ST. PETERSBURG — Some giggled, some chortled, some just stared.
When Terry Bollea, better known as Hulk Hogan, entered a St. Petersburg courtroom Tuesday, backs stiffened and potential jurors craned their necks to get a look at the former professional wrestler. As a wave of recognition fell over them, many suddenly realized they had not been summoned for the usual foreclosure case or ordinary civil suit.
"Oh … " one woman whispered. "I know what we're here for."
A few, mostly men, looked extremely pleased.
Five hundred jurors were summoned to the courthouse Tuesday morning for the beginning of a three-week trial over a $100 million defamation lawsuit Bollea filed against the New York-based gossip and news website Gawker Media in 2012. At its center, the case revolves around a one-minute, 41-second excerpt of a sex tape the site published online and later agreed to take down.
The video, shot in 2006, shows Bollea having sex with Heather Cole, the then-wife of Bollea's former best friend, Tampa radio DJ Bubba the Love Sponge Clem. Further complicating the matter, Clem was the man behind the camera. Questioned by attorneys years later, he said Bollea had no idea he was being filmed.
Clem claimed he had no intention of selling or distributing the video, but years later, a copy fell into a Gawker reporter's hands. The website published an excerpt titled, "Even for a Minute, Watching Hulk Hogan Have Sex in a Canopy Bed Is Not Safe for Work but Watch It Anyway."
The edit showed nine seconds of sex — the rest was bedroom chatter — and it quickly found an audience. Bollea's attorneys say 7 million people viewed the video before it was removed six months later.
Shortly after the video debuted, Bollea sued Gawker and Clem, claiming they had violated his right to privacy, exploited him for their own financial gain, and inflicted severe emotional distress. He ultimately dropped Clem from the suit after the two reached a settlement.
Gawker's attorneys argue the post's author, A.J. Daulerio, was well within the bounds of the First Amendment's protection when he published the video, along with an unfavorable critique of the Hulkster's performance. Bollea's celebrity, and his repeated public statements about his sex life, had opened the door for such coverage, they say.

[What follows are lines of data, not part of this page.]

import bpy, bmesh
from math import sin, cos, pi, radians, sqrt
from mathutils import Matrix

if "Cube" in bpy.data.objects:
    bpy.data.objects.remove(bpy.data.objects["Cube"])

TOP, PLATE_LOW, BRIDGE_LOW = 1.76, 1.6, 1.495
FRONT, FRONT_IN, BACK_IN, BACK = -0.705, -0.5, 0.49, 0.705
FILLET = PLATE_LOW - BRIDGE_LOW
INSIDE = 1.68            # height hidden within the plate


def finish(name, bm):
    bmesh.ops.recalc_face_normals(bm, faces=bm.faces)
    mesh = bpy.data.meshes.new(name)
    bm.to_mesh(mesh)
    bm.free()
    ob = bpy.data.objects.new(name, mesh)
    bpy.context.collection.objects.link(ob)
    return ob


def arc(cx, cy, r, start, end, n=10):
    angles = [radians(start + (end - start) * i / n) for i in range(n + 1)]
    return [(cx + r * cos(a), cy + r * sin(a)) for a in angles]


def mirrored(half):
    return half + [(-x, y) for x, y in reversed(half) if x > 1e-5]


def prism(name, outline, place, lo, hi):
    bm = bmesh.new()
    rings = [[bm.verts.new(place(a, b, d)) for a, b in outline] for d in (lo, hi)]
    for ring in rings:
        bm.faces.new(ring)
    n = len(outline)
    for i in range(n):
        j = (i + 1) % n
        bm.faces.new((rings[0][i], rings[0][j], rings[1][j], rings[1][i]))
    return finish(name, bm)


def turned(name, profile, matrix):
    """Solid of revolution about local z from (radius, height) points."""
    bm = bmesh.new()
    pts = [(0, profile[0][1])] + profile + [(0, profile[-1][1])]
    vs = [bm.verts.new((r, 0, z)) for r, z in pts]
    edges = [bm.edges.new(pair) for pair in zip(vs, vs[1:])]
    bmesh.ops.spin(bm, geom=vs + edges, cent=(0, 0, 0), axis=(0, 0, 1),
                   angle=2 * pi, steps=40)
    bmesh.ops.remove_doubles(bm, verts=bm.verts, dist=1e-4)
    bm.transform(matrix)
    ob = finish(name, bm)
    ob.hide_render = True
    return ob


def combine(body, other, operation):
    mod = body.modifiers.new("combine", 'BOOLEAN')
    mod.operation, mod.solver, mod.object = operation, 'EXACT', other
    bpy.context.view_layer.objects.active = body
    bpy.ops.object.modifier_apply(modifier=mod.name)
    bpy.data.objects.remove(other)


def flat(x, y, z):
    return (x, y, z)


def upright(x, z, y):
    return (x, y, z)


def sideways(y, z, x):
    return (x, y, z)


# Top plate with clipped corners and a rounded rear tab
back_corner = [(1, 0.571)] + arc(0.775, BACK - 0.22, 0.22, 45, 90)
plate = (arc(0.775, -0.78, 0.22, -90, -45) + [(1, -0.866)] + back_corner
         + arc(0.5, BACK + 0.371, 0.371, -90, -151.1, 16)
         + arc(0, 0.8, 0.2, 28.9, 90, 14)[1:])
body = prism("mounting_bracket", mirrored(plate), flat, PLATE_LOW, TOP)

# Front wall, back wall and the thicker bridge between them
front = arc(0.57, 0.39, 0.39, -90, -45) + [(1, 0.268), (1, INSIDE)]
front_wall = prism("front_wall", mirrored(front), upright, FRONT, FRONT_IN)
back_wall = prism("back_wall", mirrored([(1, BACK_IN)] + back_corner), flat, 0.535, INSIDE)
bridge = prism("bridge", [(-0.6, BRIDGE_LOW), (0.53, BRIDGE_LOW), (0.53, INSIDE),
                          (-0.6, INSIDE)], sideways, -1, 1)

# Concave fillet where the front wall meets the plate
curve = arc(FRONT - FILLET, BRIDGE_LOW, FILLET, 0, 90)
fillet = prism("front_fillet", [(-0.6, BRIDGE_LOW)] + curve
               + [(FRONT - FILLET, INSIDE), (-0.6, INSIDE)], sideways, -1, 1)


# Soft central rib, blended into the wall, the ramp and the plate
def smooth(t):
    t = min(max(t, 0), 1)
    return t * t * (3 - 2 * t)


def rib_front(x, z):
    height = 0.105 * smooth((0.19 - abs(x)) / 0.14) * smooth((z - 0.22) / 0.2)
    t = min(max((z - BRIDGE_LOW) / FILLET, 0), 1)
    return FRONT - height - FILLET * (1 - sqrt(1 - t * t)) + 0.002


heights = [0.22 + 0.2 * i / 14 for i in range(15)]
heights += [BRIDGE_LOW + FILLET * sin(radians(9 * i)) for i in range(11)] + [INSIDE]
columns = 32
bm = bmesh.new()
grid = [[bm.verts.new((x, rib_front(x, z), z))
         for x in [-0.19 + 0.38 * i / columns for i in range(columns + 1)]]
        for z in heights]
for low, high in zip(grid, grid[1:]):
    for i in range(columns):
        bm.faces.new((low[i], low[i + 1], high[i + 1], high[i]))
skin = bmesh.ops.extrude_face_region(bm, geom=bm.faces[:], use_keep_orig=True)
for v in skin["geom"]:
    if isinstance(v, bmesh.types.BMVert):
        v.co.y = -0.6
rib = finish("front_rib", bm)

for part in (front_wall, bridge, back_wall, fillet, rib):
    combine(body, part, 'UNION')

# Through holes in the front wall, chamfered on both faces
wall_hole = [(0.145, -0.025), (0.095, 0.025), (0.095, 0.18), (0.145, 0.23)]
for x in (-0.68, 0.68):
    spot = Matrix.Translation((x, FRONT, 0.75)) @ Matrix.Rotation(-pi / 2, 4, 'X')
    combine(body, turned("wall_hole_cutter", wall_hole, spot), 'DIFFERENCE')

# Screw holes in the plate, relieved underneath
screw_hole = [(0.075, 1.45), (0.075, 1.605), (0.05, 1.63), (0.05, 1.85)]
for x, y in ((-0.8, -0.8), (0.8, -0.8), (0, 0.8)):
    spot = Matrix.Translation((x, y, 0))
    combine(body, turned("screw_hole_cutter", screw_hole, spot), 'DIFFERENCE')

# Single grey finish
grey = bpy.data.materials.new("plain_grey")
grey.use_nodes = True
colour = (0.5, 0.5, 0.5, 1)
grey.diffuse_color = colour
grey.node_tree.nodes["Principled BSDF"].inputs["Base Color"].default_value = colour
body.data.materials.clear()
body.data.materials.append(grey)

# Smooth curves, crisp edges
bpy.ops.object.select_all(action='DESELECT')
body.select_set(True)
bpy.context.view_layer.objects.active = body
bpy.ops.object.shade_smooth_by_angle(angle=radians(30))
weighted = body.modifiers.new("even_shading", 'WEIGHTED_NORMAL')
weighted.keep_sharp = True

Presented with Gawker's side of the case — that the video of Bollea was a matter of "legitimate public concern," as the judge put it — several jurors scoffed audibly.
On Tuesday, Bollea walked into the courtroom dressed in a black suit, with a long gold cross dangling from a chain around his neck and a black bandana tied around his prominent forehead. The 12-time world wrestling champion spent most of the proceeding with his eyes downcast, reading a deposition from the case.
"Time for the real main event!" he tweeted earlier in the morning. " 'I AM' going to slam another Giant! Hogan vrs Gawker! Watcha Gonna Do Gawker? Only Justice Brother HH"
Warned that the case could go on for weeks, most jurors rushed at the chance to beg off.
"Which way is out?" one potential juror asked a sheriff's deputy. "I don't want to be part of this."
By the end of the afternoon, 106 remained and were asked to return today for more questioning.
Those with no excuse were asked to fill out a 14-page questionnaire. Along with standard inquiries about jurors' families and jobs, the document tried to gauge their exposure to the intense publicity surrounding this case.
"Do you follow celebrity news?" it asked.
"Have you ever had private information posted online without your consent?"
Contact Anna M. Phillips at [email protected] or (813) 226-3354. Follow @annamphillips.